# Given records
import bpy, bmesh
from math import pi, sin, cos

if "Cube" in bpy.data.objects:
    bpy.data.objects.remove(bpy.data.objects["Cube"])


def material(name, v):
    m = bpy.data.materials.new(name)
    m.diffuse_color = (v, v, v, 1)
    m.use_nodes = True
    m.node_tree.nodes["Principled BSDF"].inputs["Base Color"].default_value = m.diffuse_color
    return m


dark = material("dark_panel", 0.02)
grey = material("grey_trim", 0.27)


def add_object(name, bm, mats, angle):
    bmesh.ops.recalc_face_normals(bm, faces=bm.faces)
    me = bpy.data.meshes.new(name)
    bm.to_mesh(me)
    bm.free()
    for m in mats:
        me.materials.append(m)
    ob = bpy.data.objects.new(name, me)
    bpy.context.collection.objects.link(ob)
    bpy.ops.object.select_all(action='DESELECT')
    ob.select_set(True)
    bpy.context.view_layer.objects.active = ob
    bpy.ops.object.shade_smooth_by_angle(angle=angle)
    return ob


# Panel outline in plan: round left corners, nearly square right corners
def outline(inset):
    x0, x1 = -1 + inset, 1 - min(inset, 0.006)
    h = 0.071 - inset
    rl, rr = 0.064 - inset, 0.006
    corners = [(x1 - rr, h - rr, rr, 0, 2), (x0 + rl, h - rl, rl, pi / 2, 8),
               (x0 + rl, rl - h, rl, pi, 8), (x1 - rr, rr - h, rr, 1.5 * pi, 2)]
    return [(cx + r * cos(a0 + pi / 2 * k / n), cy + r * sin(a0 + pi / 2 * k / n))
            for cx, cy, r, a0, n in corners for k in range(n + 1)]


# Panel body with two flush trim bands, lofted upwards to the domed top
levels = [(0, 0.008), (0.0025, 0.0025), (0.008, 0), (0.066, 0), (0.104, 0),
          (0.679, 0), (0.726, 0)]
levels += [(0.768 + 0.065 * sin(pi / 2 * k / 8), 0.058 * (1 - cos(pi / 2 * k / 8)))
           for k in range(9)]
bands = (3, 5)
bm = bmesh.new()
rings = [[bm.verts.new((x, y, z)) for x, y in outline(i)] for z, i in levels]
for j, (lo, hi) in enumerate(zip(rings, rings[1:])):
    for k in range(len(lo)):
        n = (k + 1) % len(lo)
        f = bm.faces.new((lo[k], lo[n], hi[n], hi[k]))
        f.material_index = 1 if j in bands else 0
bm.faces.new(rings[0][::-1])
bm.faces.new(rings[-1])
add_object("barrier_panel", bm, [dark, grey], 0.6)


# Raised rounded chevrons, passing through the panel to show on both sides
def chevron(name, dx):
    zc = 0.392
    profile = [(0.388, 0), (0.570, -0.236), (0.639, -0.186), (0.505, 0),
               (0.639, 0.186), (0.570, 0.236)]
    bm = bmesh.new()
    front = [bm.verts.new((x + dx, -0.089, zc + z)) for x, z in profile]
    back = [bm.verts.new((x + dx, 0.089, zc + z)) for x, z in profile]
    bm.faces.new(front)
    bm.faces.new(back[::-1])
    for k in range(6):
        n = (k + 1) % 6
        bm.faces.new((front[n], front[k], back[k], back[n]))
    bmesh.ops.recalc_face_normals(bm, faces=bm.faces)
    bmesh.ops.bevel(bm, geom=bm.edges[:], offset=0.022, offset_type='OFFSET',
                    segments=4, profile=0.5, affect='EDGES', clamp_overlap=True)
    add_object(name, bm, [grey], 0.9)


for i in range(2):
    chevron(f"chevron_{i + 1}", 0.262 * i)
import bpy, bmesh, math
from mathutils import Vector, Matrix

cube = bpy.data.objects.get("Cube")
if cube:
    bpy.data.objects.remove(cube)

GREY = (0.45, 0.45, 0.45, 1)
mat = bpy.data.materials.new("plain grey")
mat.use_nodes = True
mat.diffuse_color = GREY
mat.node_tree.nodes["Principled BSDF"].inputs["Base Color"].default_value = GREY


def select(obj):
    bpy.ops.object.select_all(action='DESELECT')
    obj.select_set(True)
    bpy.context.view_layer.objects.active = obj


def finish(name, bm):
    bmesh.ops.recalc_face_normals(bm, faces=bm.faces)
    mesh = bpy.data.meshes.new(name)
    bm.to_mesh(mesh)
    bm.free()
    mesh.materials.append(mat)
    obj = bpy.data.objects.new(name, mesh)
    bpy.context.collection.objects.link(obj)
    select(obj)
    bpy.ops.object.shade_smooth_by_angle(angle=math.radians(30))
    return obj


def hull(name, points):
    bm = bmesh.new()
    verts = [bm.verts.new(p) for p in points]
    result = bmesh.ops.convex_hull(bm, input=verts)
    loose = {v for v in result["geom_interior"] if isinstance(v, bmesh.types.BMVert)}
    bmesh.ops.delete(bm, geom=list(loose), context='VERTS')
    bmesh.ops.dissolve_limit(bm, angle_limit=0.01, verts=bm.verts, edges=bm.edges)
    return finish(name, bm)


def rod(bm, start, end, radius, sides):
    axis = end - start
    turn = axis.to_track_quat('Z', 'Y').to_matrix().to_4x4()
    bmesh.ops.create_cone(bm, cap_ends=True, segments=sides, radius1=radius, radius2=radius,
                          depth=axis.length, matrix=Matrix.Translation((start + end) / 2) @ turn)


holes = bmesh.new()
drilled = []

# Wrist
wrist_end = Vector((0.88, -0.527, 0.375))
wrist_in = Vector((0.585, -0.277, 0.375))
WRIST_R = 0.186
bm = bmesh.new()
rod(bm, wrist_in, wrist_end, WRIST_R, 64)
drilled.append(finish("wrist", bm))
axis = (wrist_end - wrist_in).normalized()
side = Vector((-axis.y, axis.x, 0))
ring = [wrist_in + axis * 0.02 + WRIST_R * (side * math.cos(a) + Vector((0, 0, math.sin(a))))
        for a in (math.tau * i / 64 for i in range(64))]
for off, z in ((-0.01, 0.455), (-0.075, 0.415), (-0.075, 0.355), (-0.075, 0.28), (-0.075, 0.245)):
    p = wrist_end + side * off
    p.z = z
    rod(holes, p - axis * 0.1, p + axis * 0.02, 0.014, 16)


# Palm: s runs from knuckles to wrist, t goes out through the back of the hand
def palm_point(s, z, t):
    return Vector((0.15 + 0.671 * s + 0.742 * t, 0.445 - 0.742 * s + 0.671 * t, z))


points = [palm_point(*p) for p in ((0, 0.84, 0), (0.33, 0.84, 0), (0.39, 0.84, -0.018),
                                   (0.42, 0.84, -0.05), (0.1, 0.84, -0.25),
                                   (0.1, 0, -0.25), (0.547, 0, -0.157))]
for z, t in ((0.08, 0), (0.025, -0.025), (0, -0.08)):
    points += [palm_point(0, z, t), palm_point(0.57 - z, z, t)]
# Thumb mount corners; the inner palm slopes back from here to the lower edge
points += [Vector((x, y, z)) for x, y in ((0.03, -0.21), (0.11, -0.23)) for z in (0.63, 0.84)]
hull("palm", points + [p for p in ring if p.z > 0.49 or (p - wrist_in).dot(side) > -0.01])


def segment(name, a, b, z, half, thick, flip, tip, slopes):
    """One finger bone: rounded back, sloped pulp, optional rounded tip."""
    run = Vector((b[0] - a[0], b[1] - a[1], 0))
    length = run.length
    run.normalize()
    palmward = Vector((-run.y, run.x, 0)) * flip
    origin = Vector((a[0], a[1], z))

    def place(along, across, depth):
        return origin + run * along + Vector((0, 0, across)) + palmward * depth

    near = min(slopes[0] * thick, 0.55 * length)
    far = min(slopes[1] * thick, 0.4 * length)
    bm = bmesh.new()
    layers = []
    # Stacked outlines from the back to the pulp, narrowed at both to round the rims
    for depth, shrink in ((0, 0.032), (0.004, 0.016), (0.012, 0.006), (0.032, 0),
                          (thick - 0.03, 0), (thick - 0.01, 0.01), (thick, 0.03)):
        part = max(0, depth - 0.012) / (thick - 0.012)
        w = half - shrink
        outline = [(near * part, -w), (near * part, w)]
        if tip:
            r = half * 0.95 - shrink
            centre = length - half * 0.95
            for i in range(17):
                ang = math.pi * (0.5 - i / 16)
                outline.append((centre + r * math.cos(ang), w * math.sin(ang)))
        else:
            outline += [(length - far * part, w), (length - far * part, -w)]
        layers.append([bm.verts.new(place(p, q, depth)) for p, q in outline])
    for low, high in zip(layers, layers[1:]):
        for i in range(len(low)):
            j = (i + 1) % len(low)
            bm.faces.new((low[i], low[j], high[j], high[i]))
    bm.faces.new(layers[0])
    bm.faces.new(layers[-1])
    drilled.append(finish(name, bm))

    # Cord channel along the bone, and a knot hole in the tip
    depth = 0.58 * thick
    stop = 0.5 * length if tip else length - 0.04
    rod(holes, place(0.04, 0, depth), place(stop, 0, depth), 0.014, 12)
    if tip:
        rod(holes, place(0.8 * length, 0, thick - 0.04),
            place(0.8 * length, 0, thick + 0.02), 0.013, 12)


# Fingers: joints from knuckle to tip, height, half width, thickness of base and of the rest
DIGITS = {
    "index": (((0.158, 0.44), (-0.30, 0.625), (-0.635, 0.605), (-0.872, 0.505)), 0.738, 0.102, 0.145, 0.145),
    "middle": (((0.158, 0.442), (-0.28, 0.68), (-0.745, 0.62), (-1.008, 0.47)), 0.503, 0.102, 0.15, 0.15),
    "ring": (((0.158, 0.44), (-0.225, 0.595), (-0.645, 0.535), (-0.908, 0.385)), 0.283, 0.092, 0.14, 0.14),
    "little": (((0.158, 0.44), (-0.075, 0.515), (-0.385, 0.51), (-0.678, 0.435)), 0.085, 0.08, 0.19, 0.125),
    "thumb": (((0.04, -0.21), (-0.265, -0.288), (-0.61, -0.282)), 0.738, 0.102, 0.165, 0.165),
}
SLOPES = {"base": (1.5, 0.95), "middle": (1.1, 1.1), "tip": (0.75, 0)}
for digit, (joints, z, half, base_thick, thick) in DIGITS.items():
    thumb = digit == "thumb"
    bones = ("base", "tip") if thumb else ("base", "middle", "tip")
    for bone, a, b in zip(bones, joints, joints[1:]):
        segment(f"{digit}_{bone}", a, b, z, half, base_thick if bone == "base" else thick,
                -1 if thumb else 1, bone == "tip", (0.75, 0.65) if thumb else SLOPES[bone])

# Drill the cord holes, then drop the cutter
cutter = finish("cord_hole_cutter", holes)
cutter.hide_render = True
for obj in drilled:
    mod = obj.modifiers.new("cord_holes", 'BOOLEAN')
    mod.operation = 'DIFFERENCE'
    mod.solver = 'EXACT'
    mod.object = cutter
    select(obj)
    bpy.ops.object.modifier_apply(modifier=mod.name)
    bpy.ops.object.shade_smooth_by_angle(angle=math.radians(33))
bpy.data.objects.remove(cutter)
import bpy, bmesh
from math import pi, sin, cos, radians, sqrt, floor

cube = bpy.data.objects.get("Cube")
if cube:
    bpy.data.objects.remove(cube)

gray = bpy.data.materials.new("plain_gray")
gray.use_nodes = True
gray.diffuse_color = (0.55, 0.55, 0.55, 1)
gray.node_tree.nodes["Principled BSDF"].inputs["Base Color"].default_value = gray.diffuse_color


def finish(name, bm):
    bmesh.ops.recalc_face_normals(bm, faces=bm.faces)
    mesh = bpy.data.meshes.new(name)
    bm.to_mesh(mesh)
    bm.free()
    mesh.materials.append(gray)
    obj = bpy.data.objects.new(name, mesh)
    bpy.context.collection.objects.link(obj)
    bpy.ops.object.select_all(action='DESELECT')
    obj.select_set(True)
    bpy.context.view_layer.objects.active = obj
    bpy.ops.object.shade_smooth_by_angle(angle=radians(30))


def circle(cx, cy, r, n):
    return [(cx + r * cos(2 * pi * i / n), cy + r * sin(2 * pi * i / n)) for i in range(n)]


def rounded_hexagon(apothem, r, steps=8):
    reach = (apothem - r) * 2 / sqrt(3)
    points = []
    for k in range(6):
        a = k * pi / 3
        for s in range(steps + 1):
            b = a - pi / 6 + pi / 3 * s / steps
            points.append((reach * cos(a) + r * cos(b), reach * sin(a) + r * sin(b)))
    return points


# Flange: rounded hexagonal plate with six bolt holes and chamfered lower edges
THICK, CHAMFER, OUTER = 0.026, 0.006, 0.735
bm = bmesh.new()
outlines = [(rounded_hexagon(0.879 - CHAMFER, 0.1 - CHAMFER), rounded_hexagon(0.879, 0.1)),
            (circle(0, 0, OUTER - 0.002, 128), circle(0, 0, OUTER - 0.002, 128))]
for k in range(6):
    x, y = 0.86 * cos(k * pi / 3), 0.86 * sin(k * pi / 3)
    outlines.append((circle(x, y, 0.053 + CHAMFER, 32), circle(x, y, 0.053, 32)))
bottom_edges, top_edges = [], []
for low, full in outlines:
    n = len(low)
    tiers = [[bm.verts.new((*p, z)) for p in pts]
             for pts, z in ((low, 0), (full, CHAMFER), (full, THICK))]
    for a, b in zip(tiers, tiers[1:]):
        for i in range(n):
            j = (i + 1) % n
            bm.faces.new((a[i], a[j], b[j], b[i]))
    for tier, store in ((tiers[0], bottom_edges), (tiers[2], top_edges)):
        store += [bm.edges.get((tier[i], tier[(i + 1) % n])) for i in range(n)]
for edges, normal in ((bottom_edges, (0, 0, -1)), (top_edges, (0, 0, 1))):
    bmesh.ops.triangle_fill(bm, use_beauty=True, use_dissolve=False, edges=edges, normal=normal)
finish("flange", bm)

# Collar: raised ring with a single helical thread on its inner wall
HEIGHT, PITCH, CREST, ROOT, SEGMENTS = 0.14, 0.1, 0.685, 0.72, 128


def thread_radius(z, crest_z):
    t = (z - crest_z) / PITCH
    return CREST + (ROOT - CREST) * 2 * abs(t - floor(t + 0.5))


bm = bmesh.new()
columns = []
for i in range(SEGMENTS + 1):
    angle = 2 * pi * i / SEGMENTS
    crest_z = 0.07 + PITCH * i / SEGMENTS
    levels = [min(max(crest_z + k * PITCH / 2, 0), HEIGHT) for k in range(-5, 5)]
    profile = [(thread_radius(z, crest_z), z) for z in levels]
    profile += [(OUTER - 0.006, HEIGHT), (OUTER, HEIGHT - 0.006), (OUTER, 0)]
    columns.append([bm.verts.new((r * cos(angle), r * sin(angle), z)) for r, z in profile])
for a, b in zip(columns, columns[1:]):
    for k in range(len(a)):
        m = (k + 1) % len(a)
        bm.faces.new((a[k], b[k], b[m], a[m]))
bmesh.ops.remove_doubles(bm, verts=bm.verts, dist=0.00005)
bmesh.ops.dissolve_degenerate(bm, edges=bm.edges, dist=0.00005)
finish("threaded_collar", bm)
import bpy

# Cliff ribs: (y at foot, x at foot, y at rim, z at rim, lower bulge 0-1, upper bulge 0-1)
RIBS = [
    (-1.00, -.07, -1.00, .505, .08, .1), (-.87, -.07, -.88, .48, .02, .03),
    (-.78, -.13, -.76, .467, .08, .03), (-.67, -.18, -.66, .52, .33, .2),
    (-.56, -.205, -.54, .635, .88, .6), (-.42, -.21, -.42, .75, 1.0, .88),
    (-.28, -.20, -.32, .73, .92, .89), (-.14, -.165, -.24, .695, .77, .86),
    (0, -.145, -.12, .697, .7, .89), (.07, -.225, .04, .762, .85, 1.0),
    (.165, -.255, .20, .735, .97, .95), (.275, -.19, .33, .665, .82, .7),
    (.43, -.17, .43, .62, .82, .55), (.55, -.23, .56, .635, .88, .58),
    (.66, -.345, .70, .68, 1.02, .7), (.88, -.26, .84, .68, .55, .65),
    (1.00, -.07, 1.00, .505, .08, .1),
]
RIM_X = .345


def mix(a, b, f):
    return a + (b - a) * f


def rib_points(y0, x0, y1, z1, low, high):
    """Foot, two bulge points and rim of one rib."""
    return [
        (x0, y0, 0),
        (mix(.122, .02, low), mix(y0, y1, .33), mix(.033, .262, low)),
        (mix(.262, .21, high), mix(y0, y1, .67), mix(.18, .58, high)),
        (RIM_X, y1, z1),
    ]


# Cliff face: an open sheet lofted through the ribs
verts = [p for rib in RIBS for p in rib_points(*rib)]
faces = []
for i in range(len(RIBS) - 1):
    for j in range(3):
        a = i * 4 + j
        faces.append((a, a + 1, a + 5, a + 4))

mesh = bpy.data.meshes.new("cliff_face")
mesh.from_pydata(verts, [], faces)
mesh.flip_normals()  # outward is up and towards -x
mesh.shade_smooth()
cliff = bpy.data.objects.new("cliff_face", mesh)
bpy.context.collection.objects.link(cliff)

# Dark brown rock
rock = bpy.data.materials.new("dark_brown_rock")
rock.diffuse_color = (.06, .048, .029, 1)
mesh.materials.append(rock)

# What to produce
Copy every line of the entries above in which "place" occurs.

# Answer below
    def place(along, across, depth):
        layers.append([bm.verts.new(place(p, q, depth)) for p, q in outline])
    rod(holes, place(0.04, 0, depth), place(stop, 0, depth), 0.014, 12)
        rod(holes, place(0.8 * length, 0, thick - 0.04),
            place(0.8 * length, 0, thick + 0.02), 0.013, 12)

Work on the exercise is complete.